Task instructions: Return each line in the records below that includes "DESELECT".

• • • • •

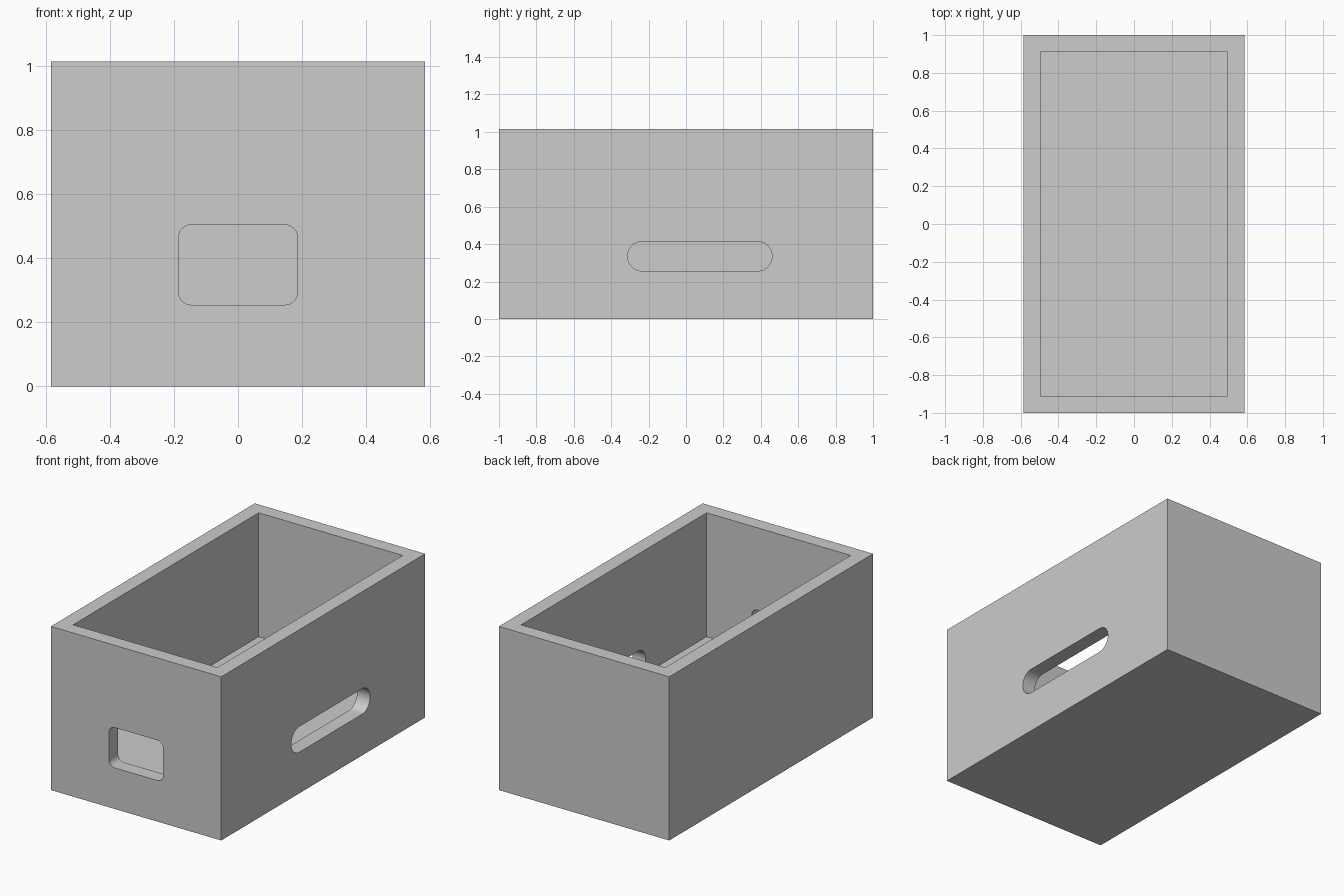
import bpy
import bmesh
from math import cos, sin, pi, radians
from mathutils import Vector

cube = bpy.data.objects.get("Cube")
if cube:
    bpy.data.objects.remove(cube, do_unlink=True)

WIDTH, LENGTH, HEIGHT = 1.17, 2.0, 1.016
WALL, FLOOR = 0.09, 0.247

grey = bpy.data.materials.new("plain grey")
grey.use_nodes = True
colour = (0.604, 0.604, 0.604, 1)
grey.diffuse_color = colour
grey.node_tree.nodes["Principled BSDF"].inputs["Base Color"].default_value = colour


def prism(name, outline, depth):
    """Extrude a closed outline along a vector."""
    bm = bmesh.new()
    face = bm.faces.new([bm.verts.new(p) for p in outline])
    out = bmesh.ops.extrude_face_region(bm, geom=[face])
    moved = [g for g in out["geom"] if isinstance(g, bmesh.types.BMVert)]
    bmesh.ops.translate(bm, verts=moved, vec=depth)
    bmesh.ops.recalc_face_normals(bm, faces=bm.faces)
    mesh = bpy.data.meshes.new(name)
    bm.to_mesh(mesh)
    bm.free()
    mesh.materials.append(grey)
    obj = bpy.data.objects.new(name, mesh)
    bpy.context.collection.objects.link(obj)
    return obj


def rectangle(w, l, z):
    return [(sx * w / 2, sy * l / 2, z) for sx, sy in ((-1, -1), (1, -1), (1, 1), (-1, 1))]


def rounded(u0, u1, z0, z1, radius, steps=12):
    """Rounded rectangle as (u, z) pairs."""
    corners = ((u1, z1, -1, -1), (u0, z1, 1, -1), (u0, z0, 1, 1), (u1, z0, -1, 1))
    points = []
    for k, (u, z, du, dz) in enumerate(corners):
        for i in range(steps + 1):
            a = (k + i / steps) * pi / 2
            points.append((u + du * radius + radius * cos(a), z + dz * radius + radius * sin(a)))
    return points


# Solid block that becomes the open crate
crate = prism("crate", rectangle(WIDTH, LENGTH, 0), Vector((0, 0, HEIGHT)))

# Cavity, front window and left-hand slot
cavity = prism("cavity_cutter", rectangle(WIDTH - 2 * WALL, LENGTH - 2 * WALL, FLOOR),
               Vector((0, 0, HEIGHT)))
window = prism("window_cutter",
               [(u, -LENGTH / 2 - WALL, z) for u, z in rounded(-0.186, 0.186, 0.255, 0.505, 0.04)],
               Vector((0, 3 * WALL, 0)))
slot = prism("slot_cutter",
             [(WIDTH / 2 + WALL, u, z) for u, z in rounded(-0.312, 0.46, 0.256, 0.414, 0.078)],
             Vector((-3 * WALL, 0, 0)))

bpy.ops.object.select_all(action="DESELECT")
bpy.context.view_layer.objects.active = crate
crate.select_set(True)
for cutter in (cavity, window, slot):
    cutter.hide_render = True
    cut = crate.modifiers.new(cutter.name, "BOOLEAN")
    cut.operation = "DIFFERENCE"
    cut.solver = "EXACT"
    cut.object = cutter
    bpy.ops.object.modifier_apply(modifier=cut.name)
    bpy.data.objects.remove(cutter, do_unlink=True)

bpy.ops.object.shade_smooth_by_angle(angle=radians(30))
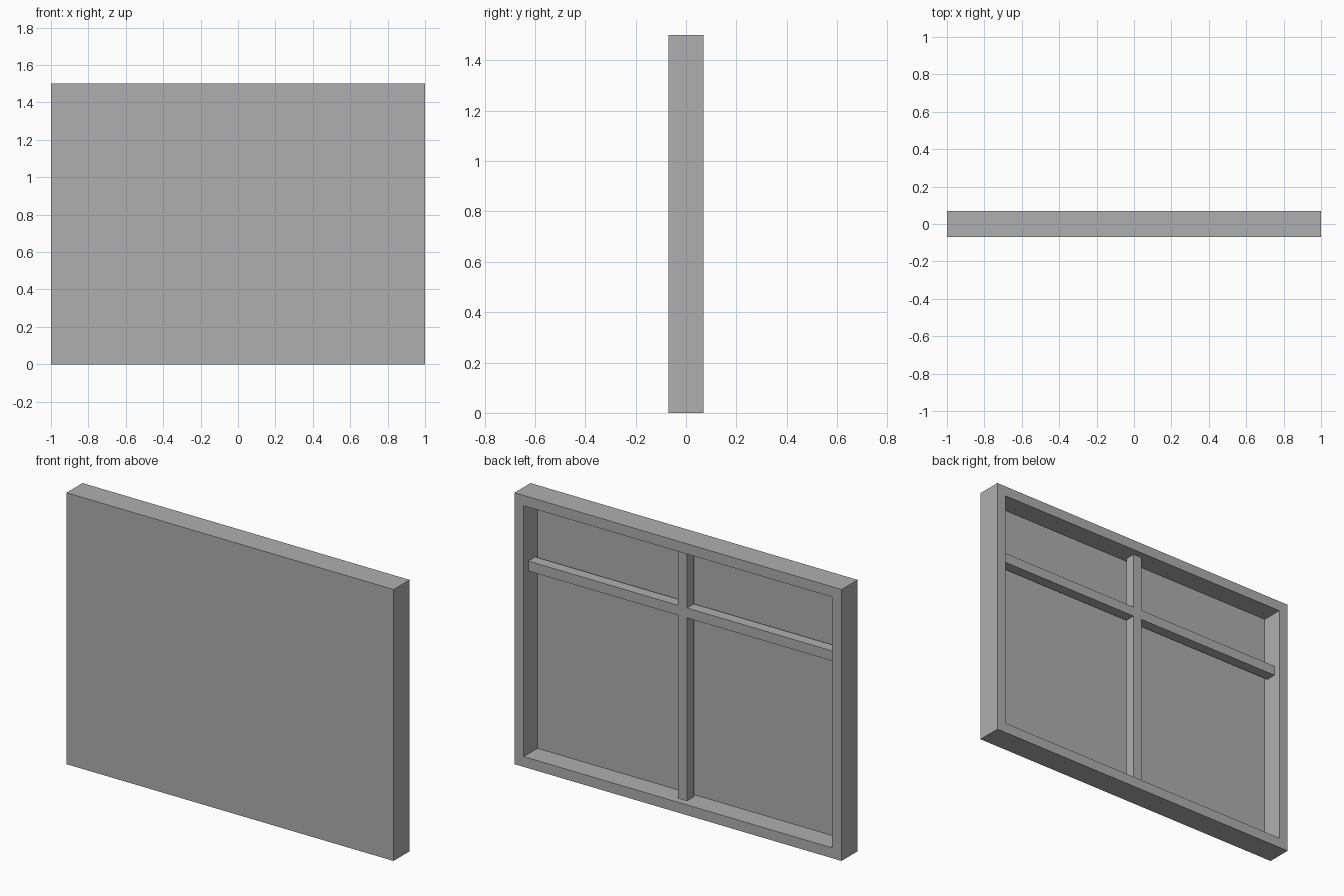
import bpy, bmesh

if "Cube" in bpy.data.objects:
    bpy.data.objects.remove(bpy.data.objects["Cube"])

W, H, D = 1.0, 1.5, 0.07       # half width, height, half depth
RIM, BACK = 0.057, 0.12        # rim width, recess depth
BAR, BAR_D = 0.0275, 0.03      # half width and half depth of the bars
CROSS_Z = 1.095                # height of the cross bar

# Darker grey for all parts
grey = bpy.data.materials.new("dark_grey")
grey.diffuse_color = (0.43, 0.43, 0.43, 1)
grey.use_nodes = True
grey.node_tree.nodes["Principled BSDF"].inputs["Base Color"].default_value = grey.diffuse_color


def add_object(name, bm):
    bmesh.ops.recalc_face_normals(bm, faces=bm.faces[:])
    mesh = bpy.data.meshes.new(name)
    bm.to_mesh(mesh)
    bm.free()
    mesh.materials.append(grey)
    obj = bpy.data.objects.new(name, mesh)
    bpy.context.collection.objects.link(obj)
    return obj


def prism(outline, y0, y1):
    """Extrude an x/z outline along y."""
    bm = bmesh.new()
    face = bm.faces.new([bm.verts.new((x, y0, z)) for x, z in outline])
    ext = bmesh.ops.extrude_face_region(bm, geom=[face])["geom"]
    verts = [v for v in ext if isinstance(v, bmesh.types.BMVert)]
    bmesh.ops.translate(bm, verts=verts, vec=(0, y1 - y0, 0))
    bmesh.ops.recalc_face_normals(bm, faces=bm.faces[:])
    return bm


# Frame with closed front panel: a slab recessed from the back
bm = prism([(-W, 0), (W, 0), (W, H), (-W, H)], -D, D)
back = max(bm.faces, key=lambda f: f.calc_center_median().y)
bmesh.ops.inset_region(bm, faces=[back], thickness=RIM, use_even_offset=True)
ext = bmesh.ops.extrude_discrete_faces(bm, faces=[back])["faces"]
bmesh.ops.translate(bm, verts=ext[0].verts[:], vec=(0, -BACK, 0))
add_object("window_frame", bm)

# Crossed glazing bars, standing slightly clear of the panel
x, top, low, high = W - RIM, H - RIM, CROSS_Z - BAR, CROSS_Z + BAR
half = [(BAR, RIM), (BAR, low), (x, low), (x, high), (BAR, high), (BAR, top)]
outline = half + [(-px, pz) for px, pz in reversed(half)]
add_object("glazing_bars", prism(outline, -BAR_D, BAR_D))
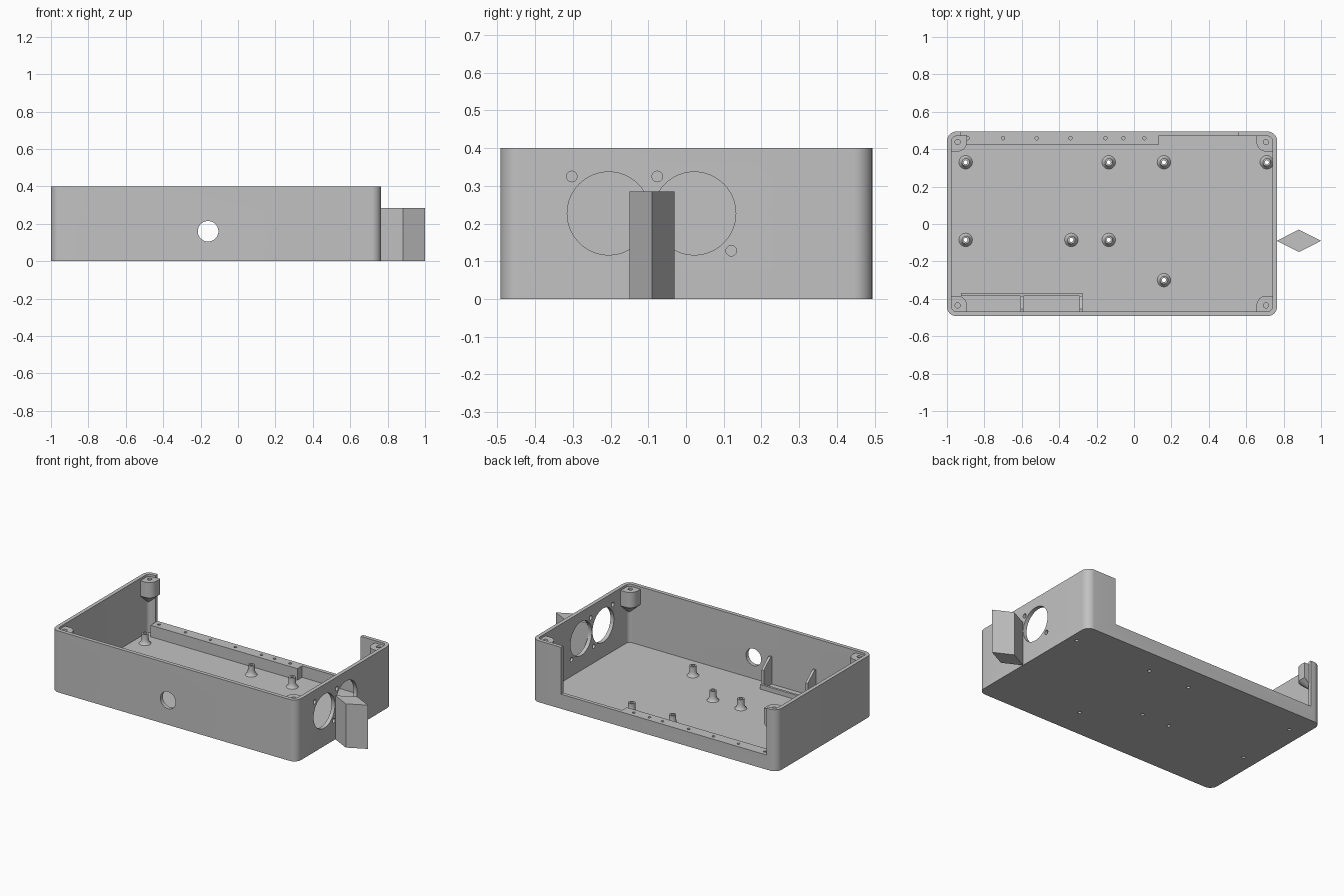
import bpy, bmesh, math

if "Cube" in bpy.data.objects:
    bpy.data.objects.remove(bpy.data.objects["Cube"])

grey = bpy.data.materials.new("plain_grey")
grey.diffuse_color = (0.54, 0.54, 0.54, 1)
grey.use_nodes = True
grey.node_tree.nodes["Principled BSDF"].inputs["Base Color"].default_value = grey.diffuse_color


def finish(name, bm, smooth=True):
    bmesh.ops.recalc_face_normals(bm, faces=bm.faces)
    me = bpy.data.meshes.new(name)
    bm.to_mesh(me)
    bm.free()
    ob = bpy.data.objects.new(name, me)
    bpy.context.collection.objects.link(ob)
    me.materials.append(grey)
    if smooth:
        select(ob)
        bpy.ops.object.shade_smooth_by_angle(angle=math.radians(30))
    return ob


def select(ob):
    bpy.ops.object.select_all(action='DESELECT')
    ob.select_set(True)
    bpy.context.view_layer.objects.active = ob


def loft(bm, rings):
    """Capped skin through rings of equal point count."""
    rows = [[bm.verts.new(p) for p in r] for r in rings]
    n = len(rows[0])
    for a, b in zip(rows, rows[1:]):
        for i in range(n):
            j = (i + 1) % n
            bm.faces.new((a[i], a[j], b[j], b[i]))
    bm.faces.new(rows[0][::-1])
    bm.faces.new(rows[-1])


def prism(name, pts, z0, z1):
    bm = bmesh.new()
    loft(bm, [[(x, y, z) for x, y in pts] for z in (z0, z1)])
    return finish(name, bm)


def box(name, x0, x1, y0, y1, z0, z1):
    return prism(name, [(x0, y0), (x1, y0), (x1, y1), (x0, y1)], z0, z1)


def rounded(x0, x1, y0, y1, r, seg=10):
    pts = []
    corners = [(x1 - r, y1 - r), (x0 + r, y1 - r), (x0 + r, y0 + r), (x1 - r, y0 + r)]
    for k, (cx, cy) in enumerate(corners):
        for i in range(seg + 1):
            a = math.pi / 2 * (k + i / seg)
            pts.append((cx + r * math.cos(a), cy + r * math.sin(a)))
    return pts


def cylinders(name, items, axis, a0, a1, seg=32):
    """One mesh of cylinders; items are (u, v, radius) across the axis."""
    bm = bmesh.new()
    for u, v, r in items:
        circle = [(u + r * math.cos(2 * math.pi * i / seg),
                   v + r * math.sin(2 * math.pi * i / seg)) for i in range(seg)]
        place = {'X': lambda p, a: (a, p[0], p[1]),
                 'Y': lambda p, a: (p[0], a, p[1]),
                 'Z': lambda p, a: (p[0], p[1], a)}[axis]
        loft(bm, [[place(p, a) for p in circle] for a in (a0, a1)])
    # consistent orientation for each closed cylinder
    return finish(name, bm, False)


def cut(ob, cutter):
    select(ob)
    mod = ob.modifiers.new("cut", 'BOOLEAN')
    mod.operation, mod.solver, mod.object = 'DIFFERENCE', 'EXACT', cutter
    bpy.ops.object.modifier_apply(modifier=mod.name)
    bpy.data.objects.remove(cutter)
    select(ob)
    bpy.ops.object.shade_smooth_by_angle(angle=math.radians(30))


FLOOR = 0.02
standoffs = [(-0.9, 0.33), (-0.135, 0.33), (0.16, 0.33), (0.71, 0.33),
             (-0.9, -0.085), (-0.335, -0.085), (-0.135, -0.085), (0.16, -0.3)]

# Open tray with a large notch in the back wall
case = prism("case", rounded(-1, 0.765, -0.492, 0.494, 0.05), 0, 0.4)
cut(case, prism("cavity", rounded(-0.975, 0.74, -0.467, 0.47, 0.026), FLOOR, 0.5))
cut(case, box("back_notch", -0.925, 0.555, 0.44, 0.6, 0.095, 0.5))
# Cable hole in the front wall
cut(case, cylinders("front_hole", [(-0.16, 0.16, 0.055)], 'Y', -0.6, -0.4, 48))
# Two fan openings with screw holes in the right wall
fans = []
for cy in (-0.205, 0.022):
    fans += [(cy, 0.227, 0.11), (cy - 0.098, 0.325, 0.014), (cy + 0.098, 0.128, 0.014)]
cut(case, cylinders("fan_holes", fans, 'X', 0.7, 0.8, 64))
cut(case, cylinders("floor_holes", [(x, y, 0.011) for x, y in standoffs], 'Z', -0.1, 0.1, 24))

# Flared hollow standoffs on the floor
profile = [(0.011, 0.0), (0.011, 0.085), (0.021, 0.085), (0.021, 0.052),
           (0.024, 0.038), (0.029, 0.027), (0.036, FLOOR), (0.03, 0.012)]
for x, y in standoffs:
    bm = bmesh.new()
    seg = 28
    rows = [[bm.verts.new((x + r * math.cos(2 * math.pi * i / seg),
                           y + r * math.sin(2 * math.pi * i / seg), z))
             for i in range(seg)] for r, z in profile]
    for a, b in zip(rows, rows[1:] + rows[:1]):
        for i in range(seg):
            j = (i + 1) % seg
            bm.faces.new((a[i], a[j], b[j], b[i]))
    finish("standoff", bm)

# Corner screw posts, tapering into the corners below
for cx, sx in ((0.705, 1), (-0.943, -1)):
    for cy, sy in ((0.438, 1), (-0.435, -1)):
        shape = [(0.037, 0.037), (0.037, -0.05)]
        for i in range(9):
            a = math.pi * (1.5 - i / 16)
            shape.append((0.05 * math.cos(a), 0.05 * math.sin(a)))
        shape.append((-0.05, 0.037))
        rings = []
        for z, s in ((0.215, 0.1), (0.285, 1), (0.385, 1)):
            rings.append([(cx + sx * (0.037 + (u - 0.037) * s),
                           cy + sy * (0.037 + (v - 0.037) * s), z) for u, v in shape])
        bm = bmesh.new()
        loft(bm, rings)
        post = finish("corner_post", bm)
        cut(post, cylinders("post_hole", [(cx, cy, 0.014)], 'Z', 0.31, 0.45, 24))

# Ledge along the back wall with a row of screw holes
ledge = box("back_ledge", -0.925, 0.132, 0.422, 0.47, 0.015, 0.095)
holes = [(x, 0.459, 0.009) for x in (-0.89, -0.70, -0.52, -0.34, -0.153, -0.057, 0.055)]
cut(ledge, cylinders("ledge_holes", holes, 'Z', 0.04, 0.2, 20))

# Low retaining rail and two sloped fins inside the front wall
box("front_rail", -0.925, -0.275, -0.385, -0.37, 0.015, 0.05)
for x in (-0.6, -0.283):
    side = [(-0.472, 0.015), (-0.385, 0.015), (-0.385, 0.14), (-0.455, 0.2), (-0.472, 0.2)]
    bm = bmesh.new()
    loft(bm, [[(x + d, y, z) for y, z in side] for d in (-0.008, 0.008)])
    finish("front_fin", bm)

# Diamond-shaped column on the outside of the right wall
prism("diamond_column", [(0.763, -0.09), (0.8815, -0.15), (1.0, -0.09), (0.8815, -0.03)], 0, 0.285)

• • • • •

Task response:
bpy.ops.object.select_all(action="DESELECT")
    bpy.ops.object.select_all(action='DESELECT')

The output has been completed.